## What the exercise asks:
Tally up the lines below containing the string "True", then write the number alone.

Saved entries
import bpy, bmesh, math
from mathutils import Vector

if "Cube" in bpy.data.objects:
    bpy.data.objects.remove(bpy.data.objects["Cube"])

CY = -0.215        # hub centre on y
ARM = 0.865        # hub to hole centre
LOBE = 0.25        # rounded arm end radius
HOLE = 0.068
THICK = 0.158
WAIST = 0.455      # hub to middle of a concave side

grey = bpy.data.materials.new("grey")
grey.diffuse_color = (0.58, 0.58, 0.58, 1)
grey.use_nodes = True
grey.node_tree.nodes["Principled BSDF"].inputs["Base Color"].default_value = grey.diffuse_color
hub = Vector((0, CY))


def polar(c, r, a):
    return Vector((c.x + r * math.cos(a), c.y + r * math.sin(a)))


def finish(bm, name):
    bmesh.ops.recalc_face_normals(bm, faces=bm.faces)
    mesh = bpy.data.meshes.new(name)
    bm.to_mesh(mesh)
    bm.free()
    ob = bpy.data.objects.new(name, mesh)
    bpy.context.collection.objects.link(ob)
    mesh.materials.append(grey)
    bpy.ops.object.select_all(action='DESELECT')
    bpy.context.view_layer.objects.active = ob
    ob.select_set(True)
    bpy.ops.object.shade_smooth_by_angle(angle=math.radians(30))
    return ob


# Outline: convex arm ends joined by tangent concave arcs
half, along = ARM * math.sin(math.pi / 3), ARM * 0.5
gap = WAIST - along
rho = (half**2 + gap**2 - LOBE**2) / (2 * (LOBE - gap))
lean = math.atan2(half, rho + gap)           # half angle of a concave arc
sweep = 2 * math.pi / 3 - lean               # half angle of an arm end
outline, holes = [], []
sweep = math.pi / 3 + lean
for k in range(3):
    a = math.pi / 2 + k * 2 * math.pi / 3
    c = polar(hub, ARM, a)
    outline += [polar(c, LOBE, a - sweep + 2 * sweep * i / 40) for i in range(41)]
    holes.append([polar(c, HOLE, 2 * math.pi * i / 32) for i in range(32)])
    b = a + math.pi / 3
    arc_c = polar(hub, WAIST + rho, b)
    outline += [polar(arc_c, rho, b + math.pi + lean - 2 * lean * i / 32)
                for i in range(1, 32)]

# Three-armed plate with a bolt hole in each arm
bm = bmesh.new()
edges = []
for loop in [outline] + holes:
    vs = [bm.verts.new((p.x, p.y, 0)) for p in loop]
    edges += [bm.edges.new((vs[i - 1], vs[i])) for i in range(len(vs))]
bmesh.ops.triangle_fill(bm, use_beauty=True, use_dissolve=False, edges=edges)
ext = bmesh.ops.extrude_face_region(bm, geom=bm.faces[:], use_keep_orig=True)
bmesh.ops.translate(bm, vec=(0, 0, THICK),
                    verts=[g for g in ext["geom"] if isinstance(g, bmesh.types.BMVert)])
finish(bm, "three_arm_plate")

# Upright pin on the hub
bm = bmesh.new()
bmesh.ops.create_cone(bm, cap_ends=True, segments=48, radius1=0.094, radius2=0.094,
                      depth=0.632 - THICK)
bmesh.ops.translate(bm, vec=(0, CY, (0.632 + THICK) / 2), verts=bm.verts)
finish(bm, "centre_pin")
==
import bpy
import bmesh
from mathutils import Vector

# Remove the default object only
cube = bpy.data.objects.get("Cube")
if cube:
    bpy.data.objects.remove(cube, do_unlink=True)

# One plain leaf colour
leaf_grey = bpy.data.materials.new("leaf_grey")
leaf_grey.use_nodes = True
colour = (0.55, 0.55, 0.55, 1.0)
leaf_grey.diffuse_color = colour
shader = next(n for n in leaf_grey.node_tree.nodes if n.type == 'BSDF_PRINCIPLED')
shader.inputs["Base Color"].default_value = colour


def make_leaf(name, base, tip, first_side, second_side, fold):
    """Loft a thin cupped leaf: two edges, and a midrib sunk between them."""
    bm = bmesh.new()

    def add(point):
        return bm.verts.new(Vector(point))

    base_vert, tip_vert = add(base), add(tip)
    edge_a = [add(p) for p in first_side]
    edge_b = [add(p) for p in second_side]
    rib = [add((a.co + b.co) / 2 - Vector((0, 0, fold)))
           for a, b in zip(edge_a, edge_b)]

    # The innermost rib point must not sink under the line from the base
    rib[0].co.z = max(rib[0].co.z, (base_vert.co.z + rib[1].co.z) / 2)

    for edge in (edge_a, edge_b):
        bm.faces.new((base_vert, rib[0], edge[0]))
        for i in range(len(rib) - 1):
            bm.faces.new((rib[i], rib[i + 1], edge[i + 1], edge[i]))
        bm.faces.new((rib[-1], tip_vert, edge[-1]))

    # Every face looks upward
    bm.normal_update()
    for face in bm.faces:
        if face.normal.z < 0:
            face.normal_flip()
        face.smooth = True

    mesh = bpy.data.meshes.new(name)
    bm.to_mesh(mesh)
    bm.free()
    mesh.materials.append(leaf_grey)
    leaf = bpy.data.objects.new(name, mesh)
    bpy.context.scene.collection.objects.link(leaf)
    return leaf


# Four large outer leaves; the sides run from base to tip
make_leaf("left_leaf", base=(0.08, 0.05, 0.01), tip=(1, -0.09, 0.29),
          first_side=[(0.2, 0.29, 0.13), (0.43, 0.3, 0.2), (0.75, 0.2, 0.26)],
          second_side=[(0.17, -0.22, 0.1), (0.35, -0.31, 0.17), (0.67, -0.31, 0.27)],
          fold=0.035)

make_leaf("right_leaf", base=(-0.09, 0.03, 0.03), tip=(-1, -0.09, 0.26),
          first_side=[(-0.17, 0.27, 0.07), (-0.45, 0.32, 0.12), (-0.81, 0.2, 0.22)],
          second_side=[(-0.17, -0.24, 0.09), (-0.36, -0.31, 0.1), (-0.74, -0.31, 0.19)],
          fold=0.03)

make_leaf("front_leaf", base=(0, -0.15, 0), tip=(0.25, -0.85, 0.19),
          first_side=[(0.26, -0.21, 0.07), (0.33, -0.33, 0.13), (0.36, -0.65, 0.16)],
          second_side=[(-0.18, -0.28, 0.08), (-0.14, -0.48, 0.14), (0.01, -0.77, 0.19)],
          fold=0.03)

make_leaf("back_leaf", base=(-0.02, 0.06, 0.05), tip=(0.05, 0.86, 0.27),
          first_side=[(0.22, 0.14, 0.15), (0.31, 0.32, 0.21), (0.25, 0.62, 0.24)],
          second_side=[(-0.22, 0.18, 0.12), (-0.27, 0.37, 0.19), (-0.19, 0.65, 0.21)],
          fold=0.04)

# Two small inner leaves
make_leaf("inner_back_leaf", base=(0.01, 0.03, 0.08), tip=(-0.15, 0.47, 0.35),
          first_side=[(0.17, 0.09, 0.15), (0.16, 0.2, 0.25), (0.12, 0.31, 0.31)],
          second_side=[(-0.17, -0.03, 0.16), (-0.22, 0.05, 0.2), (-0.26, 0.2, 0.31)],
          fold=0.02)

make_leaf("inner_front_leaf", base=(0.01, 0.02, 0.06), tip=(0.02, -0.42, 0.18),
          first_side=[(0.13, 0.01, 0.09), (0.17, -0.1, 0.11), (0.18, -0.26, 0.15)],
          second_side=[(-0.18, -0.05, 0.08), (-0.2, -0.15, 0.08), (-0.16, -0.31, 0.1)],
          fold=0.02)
==
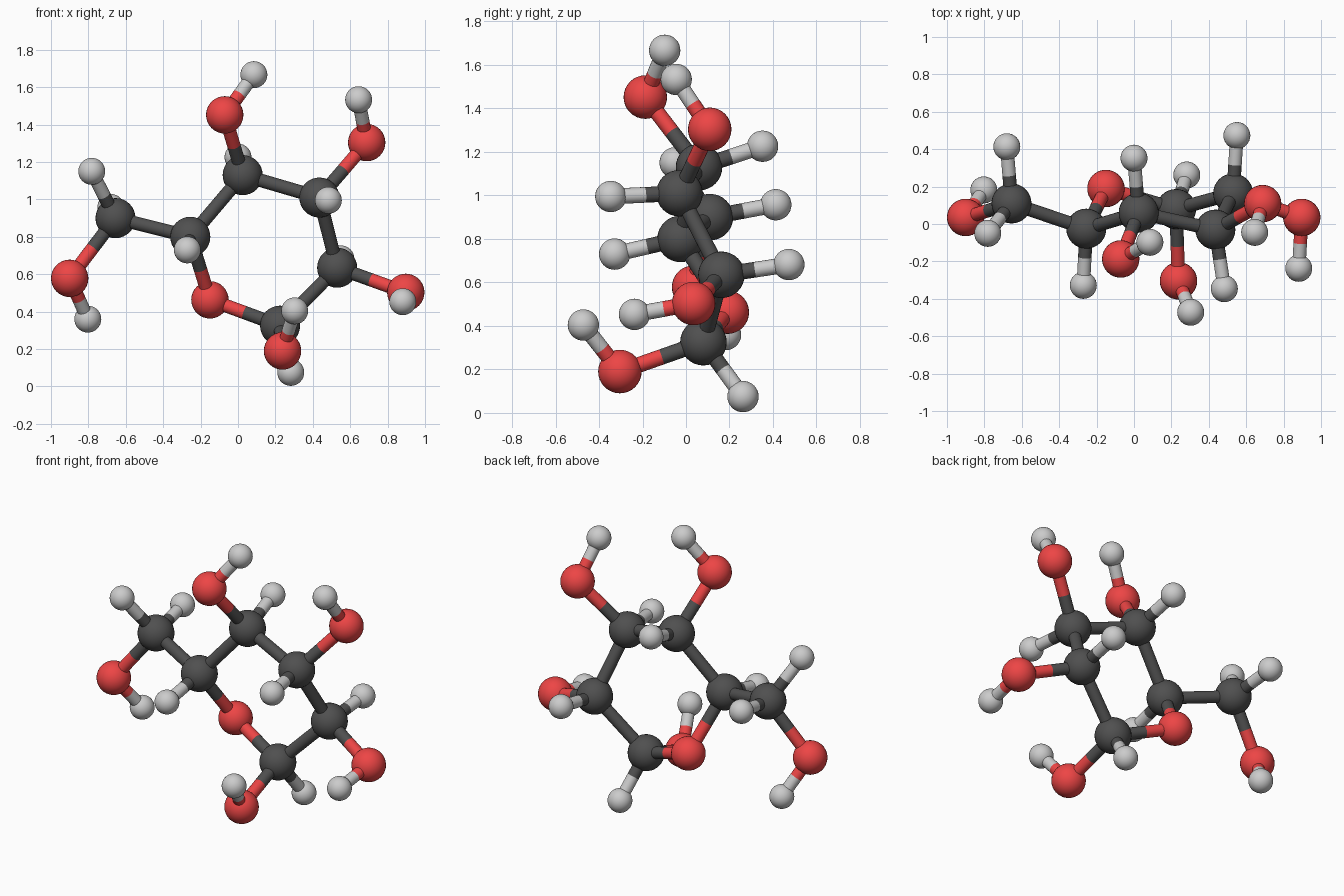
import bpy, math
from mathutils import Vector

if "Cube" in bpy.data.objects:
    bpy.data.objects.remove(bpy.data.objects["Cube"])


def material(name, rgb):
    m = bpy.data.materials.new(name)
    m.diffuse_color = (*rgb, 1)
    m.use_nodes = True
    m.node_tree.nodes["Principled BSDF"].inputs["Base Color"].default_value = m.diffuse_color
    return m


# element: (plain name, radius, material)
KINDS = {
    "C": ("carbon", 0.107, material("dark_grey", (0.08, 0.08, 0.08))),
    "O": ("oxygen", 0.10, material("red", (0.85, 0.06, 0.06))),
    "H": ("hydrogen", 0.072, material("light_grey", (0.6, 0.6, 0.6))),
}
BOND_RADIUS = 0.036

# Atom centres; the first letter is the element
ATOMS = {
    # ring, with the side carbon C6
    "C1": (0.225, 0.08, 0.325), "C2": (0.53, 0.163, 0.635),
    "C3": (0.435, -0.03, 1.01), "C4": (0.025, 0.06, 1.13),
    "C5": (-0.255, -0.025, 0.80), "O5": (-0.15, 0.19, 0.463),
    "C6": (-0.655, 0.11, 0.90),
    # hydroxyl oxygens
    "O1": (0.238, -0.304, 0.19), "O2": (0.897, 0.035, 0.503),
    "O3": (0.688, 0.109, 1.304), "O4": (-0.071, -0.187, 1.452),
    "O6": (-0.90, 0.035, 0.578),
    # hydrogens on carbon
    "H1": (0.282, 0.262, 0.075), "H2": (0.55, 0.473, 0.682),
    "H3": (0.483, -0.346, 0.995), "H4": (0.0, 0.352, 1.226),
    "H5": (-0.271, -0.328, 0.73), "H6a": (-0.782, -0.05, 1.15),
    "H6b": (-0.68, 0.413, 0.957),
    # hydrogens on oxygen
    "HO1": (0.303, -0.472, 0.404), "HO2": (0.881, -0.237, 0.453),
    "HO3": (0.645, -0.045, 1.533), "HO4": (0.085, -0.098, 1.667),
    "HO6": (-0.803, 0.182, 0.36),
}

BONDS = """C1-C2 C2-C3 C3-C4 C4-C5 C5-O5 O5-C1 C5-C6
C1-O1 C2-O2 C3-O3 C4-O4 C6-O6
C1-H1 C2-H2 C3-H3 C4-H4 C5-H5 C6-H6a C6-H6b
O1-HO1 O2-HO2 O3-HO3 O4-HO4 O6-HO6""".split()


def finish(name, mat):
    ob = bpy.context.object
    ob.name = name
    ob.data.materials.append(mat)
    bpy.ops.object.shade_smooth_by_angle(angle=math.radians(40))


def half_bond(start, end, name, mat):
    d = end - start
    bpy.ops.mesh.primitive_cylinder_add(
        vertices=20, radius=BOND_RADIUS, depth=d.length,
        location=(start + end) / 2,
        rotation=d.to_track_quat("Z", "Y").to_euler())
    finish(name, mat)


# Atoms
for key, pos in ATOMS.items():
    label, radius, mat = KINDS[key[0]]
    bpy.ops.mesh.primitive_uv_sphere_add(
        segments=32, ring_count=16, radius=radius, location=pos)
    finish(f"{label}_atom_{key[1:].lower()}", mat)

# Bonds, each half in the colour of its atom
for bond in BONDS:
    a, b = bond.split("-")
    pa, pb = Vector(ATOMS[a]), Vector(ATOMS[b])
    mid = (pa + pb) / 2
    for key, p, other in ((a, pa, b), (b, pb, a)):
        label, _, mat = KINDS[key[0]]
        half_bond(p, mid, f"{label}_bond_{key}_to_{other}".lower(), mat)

## Written solution:
9